The Untold Story Of How The United Nations Was Totally Afraid Of UFOs
They wanted to believe.
The human race has a long and not-so-proud history of being utterly terrified of things that don’t exist.
At the height of the 14th-century age of exploration, superstitious sailors considered sea monsters to be a legitimate sea-faring hazard. In the 1600s, high on religious fervor and scared to death by the Black Plague, Europeans hunted witches, vampires and werwolves. And not all that long ago—in the second half of the 20th century, in fact—world governments found themselves preoccupied with understanding a new threat: Aliens visiting our planet.
Just how seriously was the world taking a threat now relegated to discussion among abduction support groups, conspiracy subreddits and re-runs of “Ancient Aliens”?

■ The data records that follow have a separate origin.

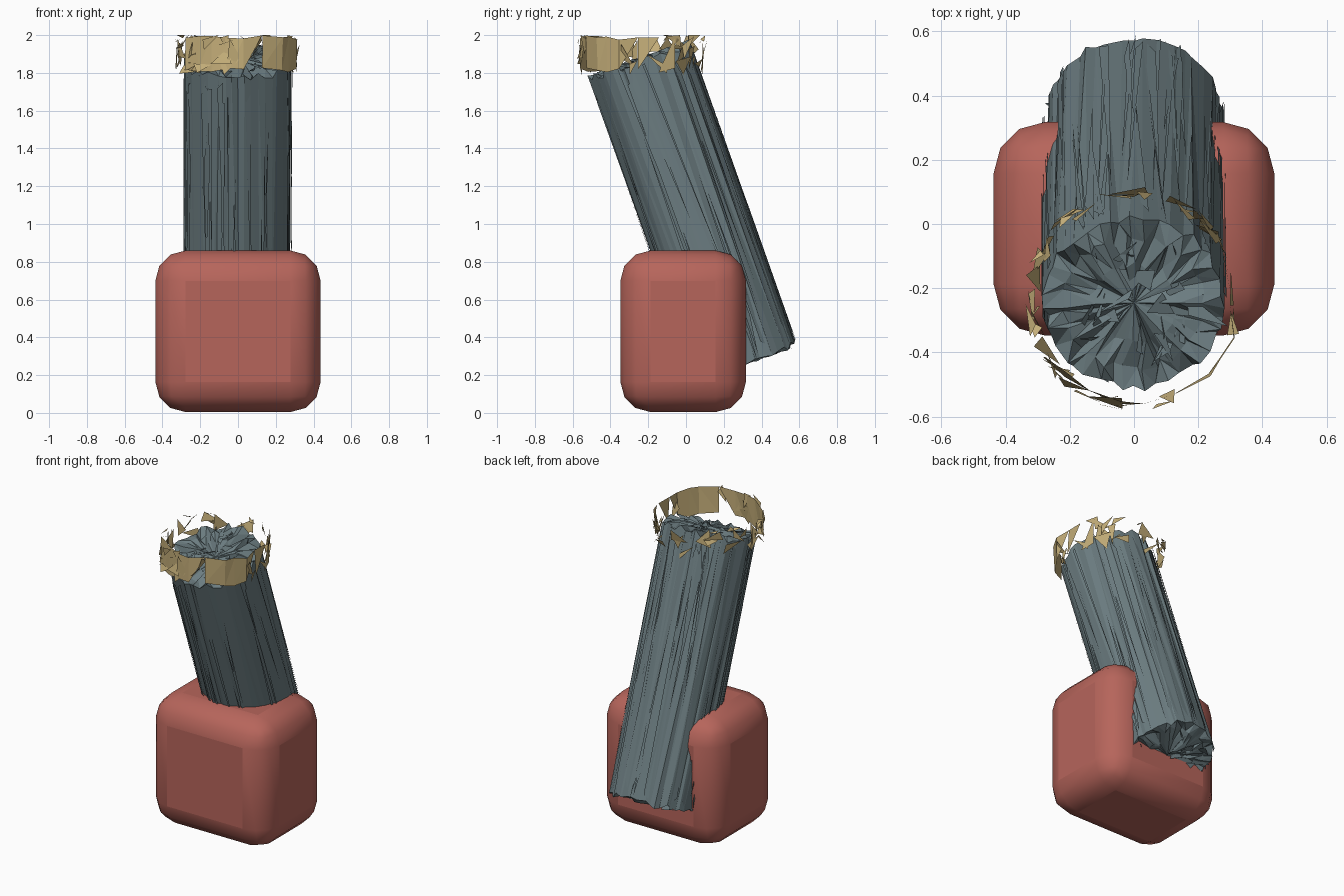
import bpy, bmesh, random
from math import sin, cos, pi, radians
from mathutils import Matrix, Vector

if "Cube" in bpy.data.objects:
    bpy.data.objects.remove(bpy.data.objects["Cube"])

random.seed(7)
rnd = random.uniform


def material(name, rgb):
    m = bpy.data.materials.new(name)
    m.diffuse_color = (*rgb, 1)
    m.use_nodes = True
    m.node_tree.nodes["Principled BSDF"].inputs["Base Color"].default_value = m.diffuse_color
    return m


def finish(bm, name, mat):
    me = bpy.data.meshes.new(name)
    bm.to_mesh(me)
    bm.free()
    ob = bpy.data.objects.new(name, me)
    bpy.context.collection.objects.link(ob)
    me.materials.append(mat)
    return ob


def polar(r, a, z):
    return Vector((r * cos(a), r * sin(a), z))


red = material("red_clay", (0.47, 0.13, 0.105))
slate = material("slate_bark", (0.15, 0.205, 0.22))
gold = material("gold_foil", (0.55, 0.42, 0.19))

# Rounded base block
bm = bmesh.new()
bmesh.ops.create_cube(bm, size=1, matrix=Matrix.Translation((0, -0.015, 0.432))
                      @ Matrix.Diagonal((0.875, 0.665, 0.855, 1)))
block = finish(bm, "base_block", red)
bev = block.modifiers.new("round", "BEVEL")
bev.width, bev.segments = 0.16, 3
bpy.context.view_layer.objects.active = block
block.select_set(True)
bpy.ops.object.shade_smooth_by_angle(angle=radians(40))

# Leaning ragged post: splintered columns between two rough caps
N, R, H = 44, 0.288, 0.84
bm = bmesh.new()
rows = []
for r0, z in ((0, -H), (0.14, -H), (0.23, -H), (R, -H), (R, H), (0.23, H), (0.14, H)):
    row = []
    for i in range(N):
        a = 2 * pi * (i + rnd(-0.4, 0.4)) / N
        r = r0 - rnd(0, 0.022) if r0 else 0
        row.append(bm.verts.new(polar(r, a, z + rnd(-0.025, 0.025))))
    if r0:
        rows.append(row)
    else:
        bmesh.ops.delete(bm, geom=row, context="VERTS")
for lo, hi in zip(rows, rows[1:]):
    for i in range(N):
        j = (i + 1) % N
        a, b, c, d = lo[i], lo[j], hi[j], hi[i]
        if random.random() < 0.5:
            bm.faces.new((a, b, c))
            bm.faces.new((a, c, d))
        else:
            bm.faces.new((a, b, d))
            bm.faces.new((b, c, d))
for row, s in ((rows[0], -1), (rows[-1], 1)):
    tip = bm.verts.new((0, 0, s * H))
    for i in range(N):
        pair = (row[i], row[(i + 1) % N])
        bm.faces.new((*(pair if s > 0 else pair[::-1]), tip))

# Long splinters lying on the post
for k in range(70):
    a, s = rnd(0, 2 * pi), random.choice((-1, 1))
    w = rnd(0.04, 0.14)
    pts = (polar(R, a, s * rnd(0.7, 0.87)), polar(R - 0.005, a + w, s * rnd(0.6, 0.87)),
           polar(R, a + rnd(-0.1, 0.2), -s * rnd(-0.2, 0.86)))
    bm.faces.new([bm.verts.new(p) for p in (pts if s < 0 else pts[::-1])])

# Small shards on both caps
for k in range(50):
    s, a, r = random.choice((-1, 1)), rnd(0, 2 * pi), rnd(0.05, 0.24)
    c = polar(r, a, s * (H + 0.005))
    bm.faces.new([bm.verts.new(c + Vector((rnd(-.07, .07), rnd(-.07, .07), rnd(-.02, .025))))
                  for _ in range(3)])
bmesh.ops.transform(bm, verts=bm.verts,
                    matrix=Matrix.Translation((0, 0.035, 1.068)) @ Matrix.Rotation(radians(19.5), 4, "X"))
finish(bm, "ragged_post", slate)

# Torn foil collar: mostly whole at the front, shreds at the back
CY, LO, HI, M = -0.235, 1.81, 1.995, 22
bm = bmesh.new()


def foil(r, a, z):
    return bm.verts.new((r * cos(a), CY + (r + 0.01) * sin(a), min(z, 2.0)))


cols = []
for i in range(M):
    a = 2 * pi * (i + rnd(-0.3, 0.3)) / M
    r = rnd(0.305, 0.335)
    cols.append((foil(r, a, LO + rnd(-0.01, 0.02)), foil(r + rnd(-.015, .01), a, HI + rnd(-0.02, 0.005))))
for i in range(M):
    mid = 2 * pi * (i + 0.5) / M
    keep = 0.45 - 0.55 * sin(mid)
    (a, d), (b, c) = cols[i], cols[(i + 1) % M]
    for tri in ((a, b, c), (a, c, d)):
        if random.random() < keep:
            bm.faces.new(tri)

# Loose shreds around the collar
for k in range(46):
    a = rnd(0, 2 * pi)
    z, r = rnd(LO, HI), rnd(0.3, 0.34)
    w = rnd(0.1, 0.4)
    bm.faces.new((foil(r, a, z), foil(rnd(0.29, 0.345), a + w, max(1.79, z + rnd(-0.08, 0.08))),
                  foil(rnd(0.29, 0.345), a + rnd(0, w), max(1.79, z + rnd(-0.15, 0.15)))))
loose = [v for v in bm.verts if not v.link_faces]
bmesh.ops.delete(bm, geom=loose, context="VERTS")
finish(bm, "torn_collar", gold)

According to the story told by documents sourced from the United Nations of the late 70s and released by WikiLeaks, the answer is: pretty damn seriously.
It was the spring of 1978. Prime Minister of Grenada and avid UFO fanboy Eric Gairy was convinced the United Nations had not adequately responded to what he was calling “the UFO phenomenon.” Gairy had a vision of a global task force, comprised of representatives from the world’s most powerful nations. Its purpose was, according to one document, “Undertaking, coordinating and disseminating the results of research into unidentified flying objects and related phenomena.”
Gairy needed some credible testimony to punch up his “blitzkrieg sales pitch” for the task force. So he reached out to Lee Spiegel, a journalist and fellow believer in little green men.
With the help of Spiegel, who had made some connections in the UFO world while producing a documentary on the subject for CBS, Gairy enlisted a panel of experts who met with UN Secretary-General Kurt Waldheim in July of 1978.
Following the meeting, Gairy continued his crusade to rally support for a “UFO Investigative Committee” by meeting with US representative Richard Petree, who indicated a “high level of interest” in his proposal, albeit only if it were to be revised.
The same panel presented their proposal in front of the UN on November 28, 1978. It included the testimony of US Lieutenant Colonel Larry Coyne, who described an encounter in which his helicopter collided with a UFO. Dr. Jaques Vallee contributed a description of the physical symptoms experienced by those who had come into contact with UFOs, which he insisted “should be investigated.”
The presentation was well received by the General Assembly—so well received, in fact, that the UN circulated a cable on Dec. 8th basically encouraging nations interested in the proposal to go conduct their own research and bring it back to the assembly, where they’d discuss it further:
“The General Assembly invites interested member states to take appropriate steps to coordinate on a national level scientific research and investigation into extraterrestrial life, including unidentified flying objects, and to inform the secretary-general of the observations, research and evaluation of such activities.”
Gairy’s dream of an international UFO task force was so close to fruition that discussion of his proposal was slated to continue in 1979. But before he could see his baby through to delivery, in a stroke of plain, rotten luck, he was ousted from power by a military coup. Without Gairy’s enthusiasm for the project, it quickly fell off Grenada’s docket. Still, it’s hard to believe just how close we came to an internationally-coordinated investigation into UFOs. Mulder and Scully would be proud.
Hillary Clinton has been very vocal about her enthusiasm for UFOs, even going as far as publicly stating that she would declassify government documents regarding UFO encounters. Could a revival of Gairy’s dream be in our not-so-distant future? Only time will tell.